In almost any situation honoring someone's choice creates better connection. Autonomy is one of the most important human needs. When someone has the perception that you are talking to them without considering their choice, resentful listening is often the result.
A little mindfulness about starting a conversation can go a long way. In a couple I have been working with, one partner said she had been practicing starting conversations by asking her partner, "Can I tell you something?" With this one little question, her partner felt great relief because it met her needs for consideration, choice, and participation.
The partner who asked was also relieved to get clarity about when she could be heard and when she couldn't. Without this clarity she reported this experience, "My partner would look up at me with irritation and say, ‘I can't listen to you right now.' I would then feel hurt and either shut down or get angry." She said this rarely happens now.
They also made an agreement that neither of them would try to talk over the kids. When a child interrupted, the conversation would stop, one of them would tend to the child's need, and then the conversation could start again where it left off.
Asking if someone wants to listen to you before you start talking, not only respects their choice, but also supports you in getting heard.
Here are some ways to ask for listening:
Can I tell you something?
I have something to share.
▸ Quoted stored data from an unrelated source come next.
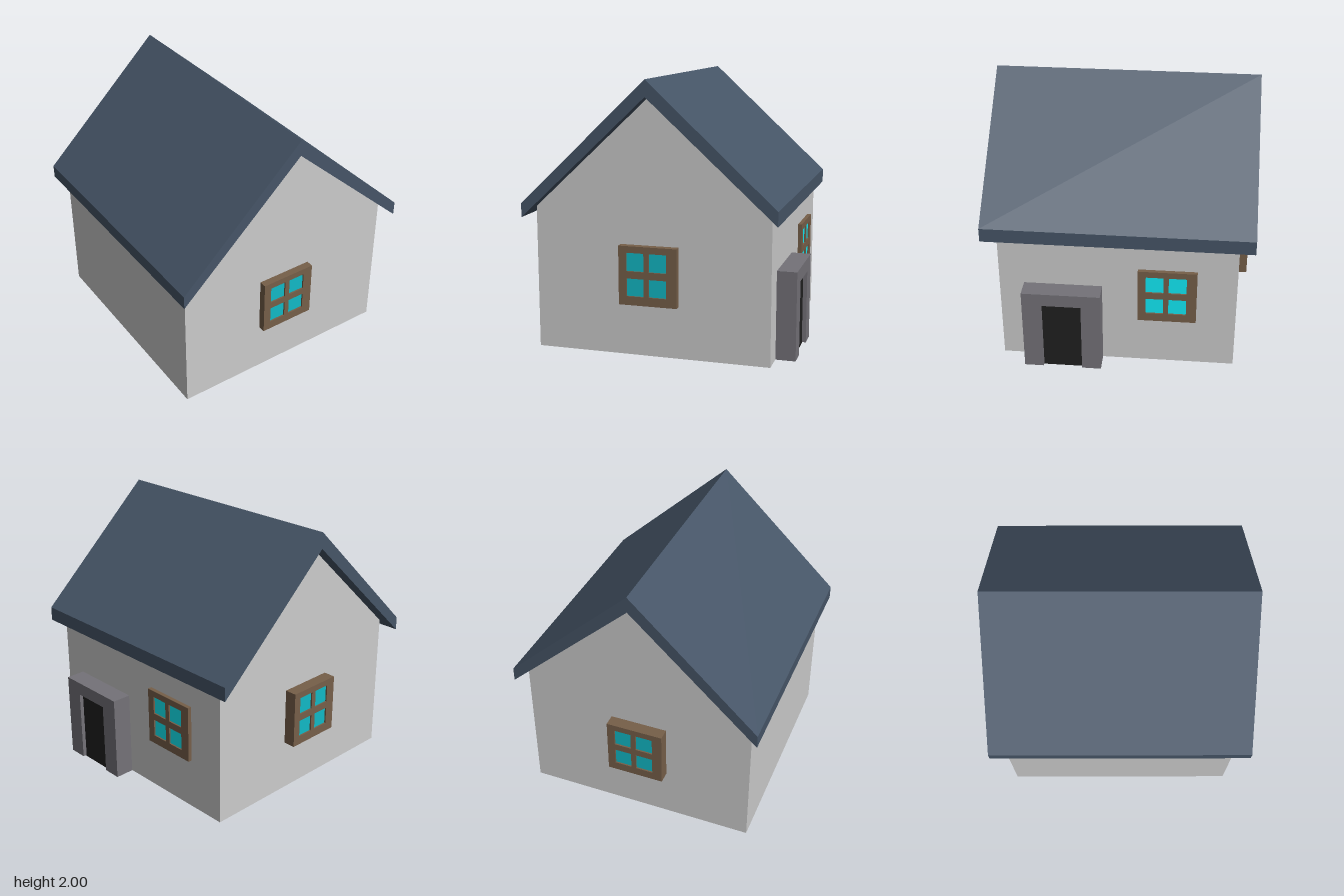
import * as THREE from 'three';

const mat = (color) => new THREE.MeshStandardMaterial({ color, flatShading: true });

const WALL = mat(0xcccccc);
const ROOF = mat(0x465567);
const WOOD = mat(0x765f49);
const STONE = mat(0x747278);
const DOOR = mat(0x202020);
const GLASS = mat(0x12b9c6);
const BRIGHT_GLASS = mat(0x12ecf8);

const polygon = (points) => new THREE.Shape(points.map(([x, y]) => new THREE.Vector2(x, y)));

const rectangle = (x0, x1, y0, y1) => polygon([[x0, y0], [x1, y0], [x1, y1], [x0, y1]]);

// Extrude a shape along z from z0 to z1
function slab(name, shape, z0, z1, material) {
  const geometry = new THREE.ExtrudeGeometry(shape, { depth: z1 - z0, bevelEnabled: false });
  geometry.translate(0, 0, z0);
  const mesh = new THREE.Mesh(geometry, material);
  mesh.name = name;
  return mesh;
}

// Four-pane window standing on the local z = 0 plane and facing +z
function createWindow(name, depth, glass) {
  const group = new THREE.Group();
  group.name = name;
  const shape = rectangle(-0.215, 0.215, -0.215, 0.215);
  for (const [x0, x1] of [[-0.157, -0.028], [0.01, 0.14]]) {
    for (const [y0, y1] of [[-0.15, -0.02], [0.033, 0.167]]) {
      shape.holes.push(rectangle(x0, x1, y0, y1));
    }
  }
  group.add(slab('windowFrame', shape, -0.02, depth, WOOD));
  group.add(slab('windowGlass', rectangle(-0.19, 0.19, -0.19, 0.19), -0.01, depth - 0.012, glass));
  return group;
}

export function createModel() {
  const house = new THREE.Group();
  house.name = 'house';

  // Gabled body
  const body = polygon([[-0.91, 0.01], [0.83, 0.01], [0.83, 1.09], [-0.04, 1.88], [-0.91, 1.066]]);
  house.add(slab('walls', body, -0.87, 0.87, WALL));

  // Pitched roof with vertical eave edges
  const roof = polygon([[-0.98, 1.0], [-0.04, 1.88], [0.89, 1.035], [0.89, 1.14], [-0.04, 2.0], [-0.98, 1.1]]);
  house.add(slab('roof', roof, -0.98, 0.98, ROOF));

  // Windows on the front, back and door side: depth, position, turn, glass
  const windows = [
    ['frontWindow', 0.055, [-0.05, 0.61, 0.87], 0, GLASS],
    ['backWindow', 0.09, [-0.05, 0.61, -0.87], Math.PI, GLASS],
    ['sideWindow', 0.03, [0.83, 0.61, -0.365], Math.PI / 2, BRIGHT_GLASS],
  ];
  for (const [name, depth, position, turn, glass] of windows) {
    const unit = createWindow(name, depth, glass);
    unit.position.set(...position);
    unit.rotation.y = turn;
    house.add(unit);
  }

  // Entrance: surround with an open doorway and a recessed door
  const entrance = new THREE.Group();
  entrance.name = 'entrance';
  const surround = polygon([
    [-0.2875, 0.008], [-0.145, 0.008], [-0.145, 0.56], [0.145, 0.56],
    [0.145, 0.008], [0.2875, 0.008], [0.2875, 0.66], [-0.2875, 0.66],
  ]);
  entrance.add(slab('doorSurround', surround, -0.3, 0.145, STONE));
  entrance.add(slab('door', rectangle(-0.16, 0.16, 0, 0.575), 0.09, 0.115, DOOR));
  entrance.position.set(0.83, 0, 0.4);
  entrance.rotation.y = Math.PI / 2;
  house.add(entrance);

  return house;
}
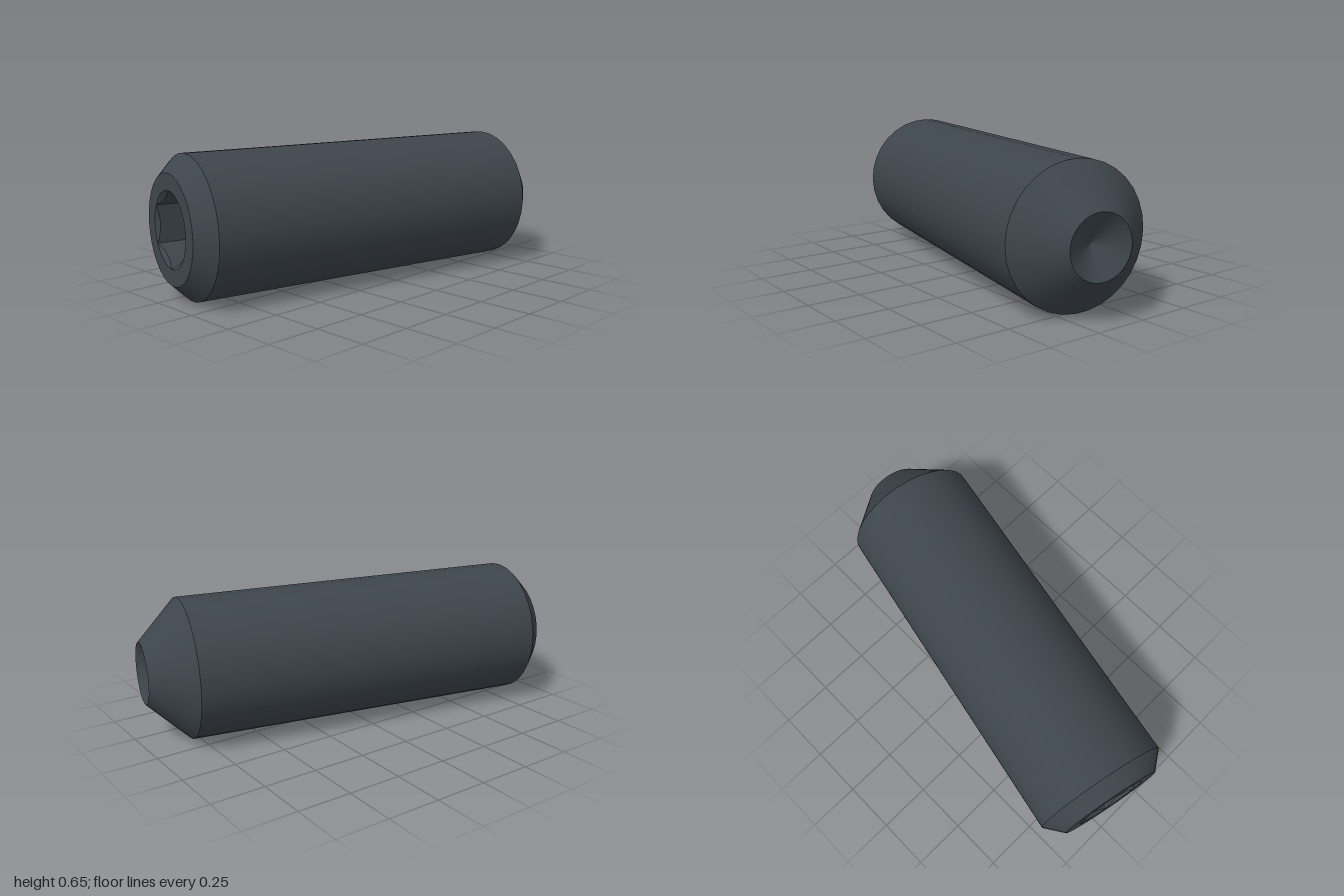
import * as THREE from 'three';

const SIDES = 32;
const R = 0.327;          // body radius
const HALF = 0.98;        // half of the length along the axis
const FACE_R = 0.248;     // flat face of the driven end
const TIP_R = 0.143;      // rim of the cup point
const SOCKET_R = 0.172;   // corner radius of the hex socket
const SOCKET_DEPTH = 0.4;

const polar = (angle, r, y) => new THREE.Vector3(Math.cos(angle) * r, y, Math.sin(angle) * r);

// Angles around the socket mouth, eight steps per flat
const STEPS = 48;
const mouthAngle = i => (i / STEPS) * Math.PI * 2;

// Flat annular face around the socket
function endFaceGeometry() {
  const ring = (r, n) => Array.from({ length: n }, (_, i) => {
    const a = (i / n) * Math.PI * 2;
    return new THREE.Vector2(Math.cos(a) * r, Math.sin(a) * r);
  });
  const shape = new THREE.Shape(ring(FACE_R, SIDES));
  shape.holes.push(new THREE.Path(ring(SOCKET_R, STEPS)));
  return new THREE.ShapeGeometry(shape).rotateX(Math.PI / 2).translate(0, -HALF, 0);
}

// Countersink, six flat walls and a shallow drilled bottom
function socketGeometry() {
  const sector = Math.PI / 3;
  const apothem = SOCKET_R * Math.cos(sector / 2);
  const points = [];
  const centre = new THREE.Vector3(0, -HALF + SOCKET_DEPTH + 0.05, 0);
  const column = (i, k) => {
    const a = mouthAngle(i);
    const r = apothem / Math.cos(a - (k + 0.5) * sector);
    return [
      polar(a, SOCKET_R, -HALF),
      polar(a, r, -HALF + (SOCKET_R - r) * 0.7),
      polar(a, r, -HALF + SOCKET_DEPTH),
    ];
  };
  for (let i = 0; i < STEPS; i++) {
    const k = Math.floor(i / 8);
    const p = column(i, k), q = column(i + 1, k);
    for (let j = 0; j < 2; j++) points.push(p[j], q[j], q[j + 1], p[j], q[j + 1], p[j + 1]);
    points.push(centre, p[2], q[2]);
  }
  const geometry = new THREE.BufferGeometry().setFromPoints(points);
  geometry.computeVertexNormals();
  return geometry;
}

export function createModel() {
  const steel = new THREE.MeshStandardMaterial({ color: 0x3d454c });
  steel.name = 'dark steel';

  const screw = new THREE.Group();
  screw.name = 'setScrew';
  const add = (name, geometry) => {
    const mesh = new THREE.Mesh(geometry, steel);
    mesh.name = name;
    screw.add(mesh);
  };

  // Turned sections, each [name, radius, y, radius, y], kept apart for crisp edges
  const sections = [
    ['rearChamfer', FACE_R, -HALF, R, -HALF + 0.081],
    ['shank', R, -HALF + 0.081, R, HALF - 0.186],
    ['pointCone', R, HALF - 0.186, TIP_R, HALF],
    ['cupRecess', TIP_R, HALF, 0, HALF - 0.083],
  ];
  for (const [name, r0, y0, r1, y1] of sections) {
    add(name, new THREE.LatheGeometry([new THREE.Vector2(r0, y0), new THREE.Vector2(r1, y1)], SIDES));
  }
  add('rearFace', endFaceGeometry());
  add('hexSocket', socketGeometry());

  // Lay the axis down along x, then swing the point toward the front
  screw.rotation.z = -Math.PI / 2;
  const model = new THREE.Group();
  model.name = 'socketSetScrew';
  const swing = new THREE.Group();
  swing.name = 'screwPlacement';
  swing.rotation.y = -0.207;
  swing.position.set(0, R, 0.004);
  swing.add(screw);
  model.add(swing);
  return model;
}
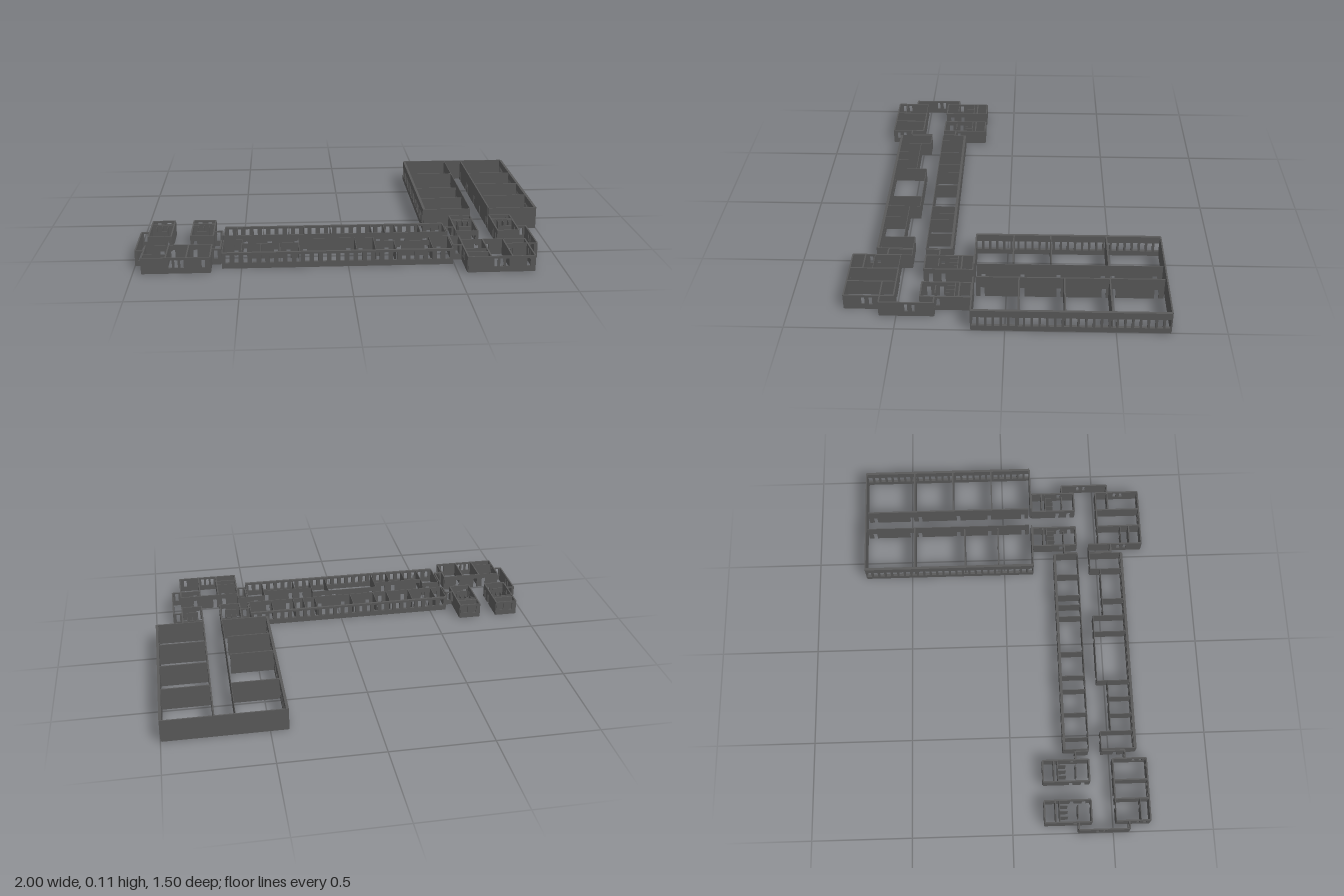
import * as THREE from 'three';

const material = new THREE.MeshStandardMaterial({ color: 0x595959, flatShading: true, side: THREE.DoubleSide });
const LOW = 0.077, HIGH = 0.112;

// Evenly spaced positions between a and b
const spread = (a, b, n) => Array.from({ length: n }, (_, i) => a + (b - a) * (i + 0.5) / n);

// Straight wall along x or z; doors and windows are given by world position along the wall
function wall(group, name, x1, z1, x2, z2, o = {}) {
  const { h = LOW, t = 0.007, doors = [], windows = [], winW = 0.02, sill = 0.027, head = 0.066 } = o;
  const doorW = 0.02, doorH = 0.052;
  const alongX = z1 === z2;
  const [a, b] = (alongX ? [x1, x2] : [z1, z2]).sort((p, q) => p - q);
  const s = new THREE.Shape();
  s.moveTo(a, 0);
  for (const d of [...doors].sort((p, q) => p - q)) {
    s.lineTo(d - doorW / 2, 0);
    s.lineTo(d - doorW / 2, doorH);
    s.lineTo(d + doorW / 2, doorH);
    s.lineTo(d + doorW / 2, 0);
  }
  s.lineTo(b, 0);
  s.lineTo(b, h);
  s.lineTo(a, h);
  s.closePath();
  for (const w of windows) {
    const p = new THREE.Path();
    p.moveTo(w - winW / 2, sill);
    p.lineTo(w - winW / 2, head);
    p.lineTo(w + winW / 2, head);
    p.lineTo(w + winW / 2, sill);
    p.closePath();
    s.holes.push(p);
  }
  const mesh = new THREE.Mesh(new THREE.ExtrudeGeometry(s, { depth: t, bevelEnabled: false }), material);
  mesh.name = name;
  if (alongX) mesh.position.z = z1 - t / 2;
  else {
    mesh.rotation.y = -Math.PI / 2;
    mesh.position.x = x1 + t / 2;
  }
  group.add(mesh);
}

function part(parent, name) {
  const g = new THREE.Group();
  g.name = name;
  parent.add(g);
  return g;
}

// Tall hall: two rows of rooms either side of an open corridor
function buildHall(root) {
  const g = part(root, 'hall');
  const x0 = 0.418, x1 = 0.993, c0 = 0.655, c1 = 0.753, back = -0.745, front = 0.153;
  const outer = { h: HIGH, t: 0.013, windows: spread(-0.747, 0.157, 26), winW: 0.024, head: 0.076 };
  const doors = [-0.7, -0.5, -0.455, -0.245, -0.075, 0.11];
  wall(g, 'hallRightWall', x0, back, x0, front, outer);
  wall(g, 'hallLeftWall', x1, back, x1, front, outer);
  wall(g, 'hallBackWall', x0, back, x1, back, { h: HIGH });
  wall(g, 'hallFrontWallRight', x0, front, c0, front, { h: HIGH });
  wall(g, 'hallFrontWallLeft', c1, front, x1, front, { h: HIGH });
  wall(g, 'hallCorridorRight', c0, -0.735, c0, 0.14, { h: HIGH, t: 0.003, doors });
  wall(g, 'hallCorridorLeft', c1, -0.735, c1, 0.14, { h: HIGH, doors });
  for (const z of [-0.48, -0.21, -0.03])
    wall(g, 'hallPartitionRight', x0, z, z === -0.48 ? c0 : 0.64, z, { h: HIGH });
  for (const z of [-0.48, -0.27, -0.06]) wall(g, 'hallPartitionLeft', c1, z, x1, z, { h: HIGH });
}

// Long low block with a central corridor
function buildLongBlock(root) {
  const g = part(root, 'longBlock');
  const x0 = -0.59, x1 = 0.493, back = 0.272, front = 0.631, cb = 0.396, cf = 0.459, niche = 0.513;
  const outer = { t: 0.013, windows: spread(x0 + 0.005, x1 - 0.005, 26) };
  wall(g, 'longBackWall', x0, back, x1, back, outer);
  wall(g, 'longFrontWall', x0, front, x1, front, outer);
  for (const x of [x0, x1]) {
    wall(g, 'endWallBack', x, back, x, cb, { t: 0.004 });
    wall(g, 'endWallFront', x, cf, x, front, { t: 0.004 });
  }
  wall(g, 'corridorBackWall', x0, cb, x1, cb,
    { t: 0.004, doors: [-0.56, -0.487, -0.37, -0.24, -0.17, -0.03, 0.1, 0.16, 0.222, 0.28, 0.39] });
  // Front side of the corridor steps back into two lobbies
  const steps = [
    [x0, -0.5, cf, [-0.53]],
    [-0.5, -0.23, niche, [-0.487, -0.34, -0.28]],
    [-0.23, 0.13, cf, [-0.2, 0.01, 0.07]],
    [0.13, 0.4, niche, [0.19, 0.25, 0.385]],
    [0.4, 0.547, cf, [0.45]]
  ];
  for (const [a, b, z, doors] of steps) wall(g, 'corridorFrontWall', a, z, b, z, { t: 0.003, doors });
  for (const x of [-0.53, -0.4, -0.275, -0.2, -0.07, 0.13, 0.195, 0.25, 0.37])
    wall(g, 'backPartition', x, back, x, cb, { t: 0.003 });
  for (const x of [-0.5, -0.23, 0.04, 0.13, 0.4]) wall(g, 'frontPartition', x, cf, x, front, { t: 0.003 });
  for (const x of [-0.41, -0.32, 0.225]) wall(g, 'lobbyPartition', x, niche, x, front, { t: 0.003 });
}

// Small back room with cubicles
function buildWashroom(root, x0, x1, inner) {
  const g = part(root, 'washroom');
  const z0 = 0.16, z1 = 0.392;
  const mid = (x0 + x1) / 2;
  for (const x of [x0, x1])
    wall(g, 'washroomSideWall', x, z0, x, z1,
      x === inner ? { doors: [0.3, 0.36] } : { windows: [0.31], winW: 0.018 });
  wall(g, 'washroomBackWall', x0, z0, x1, z0, { windows: [mid - 0.025, mid + 0.025] });
  wall(g, 'washroomFrontWall', x0, z1, x1, z1, { doors: [inner < mid ? x0 + 0.02 : x1 - 0.02] });
  wall(g, 'serviceWall', x0, 0.215, x1, 0.215);
  wall(g, 'cubicleBackWall', x0, 0.234, x1, 0.234, { t: 0.004 });
  for (const f of [0.25, 0.5, 0.75]) {
    const x = x0 + (x1 - x0) * f;
    wall(g, 'cubicleDivider', x, 0.234, x, 0.275, { t: 0.002 });
  }
  wall(g, 'screenWall', mid - 0.03, 0.325, mid + 0.03, 0.325, { t: 0.005 });
}

// End pavilion: two washrooms at the back, three rooms in front, outer porch wall
function buildPavilion(root, name, xs, front, porchX, linkX) {
  const g = part(root, name);
  const [a, b, c, d] = xs;
  const z = 0.513;
  buildWashroom(g, a, b, b);
  buildWashroom(g, c, d, c);

  // Front rooms
  wall(g, 'roomSideRight', a, z, a, front, { windows: [0.62, 0.655], winW: 0.016 });
  wall(g, 'roomDividerRight', b, z, b, front);
  wall(g, 'roomDividerLeft', c, z, c, front);
  wall(g, 'roomSideLeft', d, z, d, front, { windows: [0.62, 0.655], winW: 0.016 });
  wall(g, 'roomFrontWall', a, front, d, front,
    { windows: [b + 0.022, b + 0.049, b + 0.076, d - 0.03], winW: 0.016 });
  wall(g, 'roomInnerWallRight', a, z, b, z, { t: 0.003, doors: [b - 0.03] });
  wall(g, 'roomInnerWall', b, z, d, z, { doors: [b + 0.02, c + 0.03] });
  wall(g, 'roomCrossWall', a, 0.636, b, 0.636, { t: 0.003, doors: [b - 0.03] });

  // Porch on the open end
  const near = porchX < a ? a : d;
  const open = { windows: [(porchX + near) / 2], winW: 0.018, head: 0.07 };
  for (const pz of [0.327, 0.577]) wall(g, 'porchReturn', porchX, pz, near, pz, open);
  wall(g, 'porchEndWall', porchX, 0.327, porchX, 0.577, { windows: [0.419, 0.453], winW: 0.014 });

  // Link to the long block
  const side = linkX < a ? a : d;
  const link = { windows: [(linkX + side) / 2], winW: 0.018, head: 0.07 };
  for (const pz of [0.327, 0.577]) wall(g, 'linkWall', linkX, pz, side, pz, link);
  wall(g, 'linkEndBack', linkX, 0.327, linkX, 0.393);
  wall(g, 'linkEndFront', linkX, 0.459, linkX, 0.577, { doors: [0.53] });
  return g;
}

export function createModel() {
  const root = new THREE.Group();
  root.name = 'buildingWalls';
  buildHall(root);
  buildLongBlock(root);
  buildPavilion(root, 'rightPavilion', [-0.957, -0.847, -0.752, -0.643], 0.682, -0.9965, -0.6);
  const left = buildPavilion(root, 'leftPavilion', [0.547, 0.654, 0.753, 0.859], 0.744, 0.905, 0.5);

  // Extra divisions of the deeper left pavilion
  wall(left, 'roomCrossWall', 0.547, 0.682, 0.654, 0.682);
  wall(left, 'roomCrossWall', 0.753, 0.577, 0.859, 0.577, { doors: [0.78] });
  wall(left, 'linkRoomSide', 0.547, 0.459, 0.547, 0.513);
  return root;
}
Are you up for hearing it?
I have a celebration. Can I share it with you?
I am wanting to tell about ______. Are you interested in hearing?
I notice I am needing empathy. Are you in a place for that?
As you come up with ways to ask for listening you may find that you get an automatic yes from certain people. Sometimes people are so surprised at being asked they don't really believe it's a choice. You can support someone in making an authentic choice by offering a second option such as:
Or do you want to talk later?
Or are you needing some quiet?
Or are you really focused on what you are doing?
Or does that topic seem like too much right now?
Offering options like these shows more explicitly that you are considering their needs when you make your request.
This week practice checking in with someone before you start a conversation. Practice a variety of ways to honor their choice in listening or not. When someone does choose consciously to listen to you, notice if there is a difference in your quality of connection and your sense of being heard.